- Task goal -
Only the pictures should be dropped; copy the rest of the entries exactly.

- Extracted information -
▼

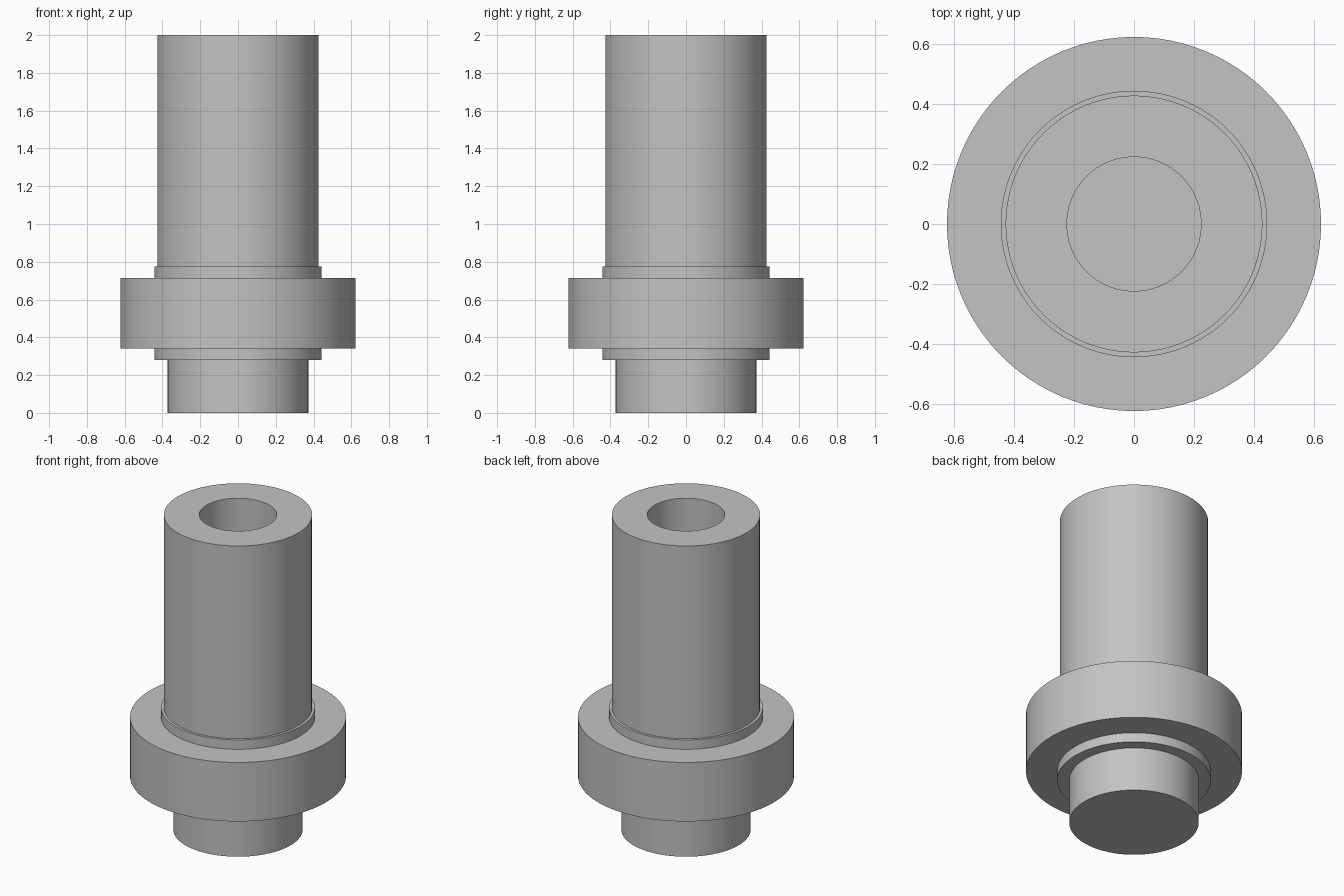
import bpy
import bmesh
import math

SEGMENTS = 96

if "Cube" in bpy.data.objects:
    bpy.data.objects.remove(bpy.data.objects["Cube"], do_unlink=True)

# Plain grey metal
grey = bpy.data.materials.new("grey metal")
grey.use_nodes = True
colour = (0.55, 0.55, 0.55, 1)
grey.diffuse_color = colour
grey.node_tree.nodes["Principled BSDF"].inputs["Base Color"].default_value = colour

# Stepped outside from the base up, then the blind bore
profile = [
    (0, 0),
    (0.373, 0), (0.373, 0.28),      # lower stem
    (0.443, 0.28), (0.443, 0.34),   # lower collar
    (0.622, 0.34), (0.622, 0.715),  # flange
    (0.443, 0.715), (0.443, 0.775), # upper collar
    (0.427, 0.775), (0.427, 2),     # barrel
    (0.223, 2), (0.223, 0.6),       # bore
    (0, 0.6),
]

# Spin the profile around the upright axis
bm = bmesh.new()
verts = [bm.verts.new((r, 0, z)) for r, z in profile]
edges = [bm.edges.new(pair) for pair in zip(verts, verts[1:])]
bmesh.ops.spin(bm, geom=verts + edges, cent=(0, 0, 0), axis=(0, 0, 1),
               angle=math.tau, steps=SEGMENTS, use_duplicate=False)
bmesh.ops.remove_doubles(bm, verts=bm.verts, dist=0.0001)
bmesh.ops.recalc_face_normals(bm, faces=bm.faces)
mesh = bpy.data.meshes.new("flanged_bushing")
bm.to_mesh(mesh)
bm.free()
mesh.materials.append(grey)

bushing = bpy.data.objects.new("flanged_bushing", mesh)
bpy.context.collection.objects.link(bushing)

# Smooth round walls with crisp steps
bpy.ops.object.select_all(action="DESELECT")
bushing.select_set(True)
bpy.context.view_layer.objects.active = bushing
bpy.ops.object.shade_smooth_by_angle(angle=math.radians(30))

▲

- Task result -
import bpy
import bmesh
import math

SEGMENTS = 96

if "Cube" in bpy.data.objects:
    bpy.data.objects.remove(bpy.data.objects["Cube"], do_unlink=True)

# Plain grey metal
grey = bpy.data.materials.new("grey metal")
grey.use_nodes = True
colour = (0.55, 0.55, 0.55, 1)
grey.diffuse_color = colour
grey.node_tree.nodes["Principled BSDF"].inputs["Base Color"].default_value = colour

# Stepped outside from the base up, then the blind bore
profile = [
    (0, 0),
    (0.373, 0), (0.373, 0.28),      # lower stem
    (0.443, 0.28), (0.443, 0.34),   # lower collar
    (0.622, 0.34), (0.622, 0.715),  # flange
    (0.443, 0.715), (0.443, 0.775), # upper collar
    (0.427, 0.775), (0.427, 2),     # barrel
    (0.223, 2), (0.223, 0.6),       # bore
    (0, 0.6),
]

# Spin the profile around the upright axis
bm = bmesh.new()
verts = [bm.verts.new((r, 0, z)) for r, z in profile]
edges = [bm.edges.new(pair) for pair in zip(verts, verts[1:])]
bmesh.ops.spin(bm, geom=verts + edges, cent=(0, 0, 0), axis=(0, 0, 1),
               angle=math.tau, steps=SEGMENTS, use_duplicate=False)
bmesh.ops.remove_doubles(bm, verts=bm.verts, dist=0.0001)
bmesh.ops.recalc_face_normals(bm, faces=bm.faces)
mesh = bpy.data.meshes.new("flanged_bushing")
bm.to_mesh(mesh)
bm.free()
mesh.materials.append(grey)

bushing = bpy.data.objects.new("flanged_bushing", mesh)
bpy.context.collection.objects.link(bushing)

# Smooth round walls with crisp steps
bpy.ops.object.select_all(action="DESELECT")
bushing.select_set(True)
bpy.context.view_layer.objects.active = bushing
bpy.ops.object.shade_smooth_by_angle(angle=math.radians(30))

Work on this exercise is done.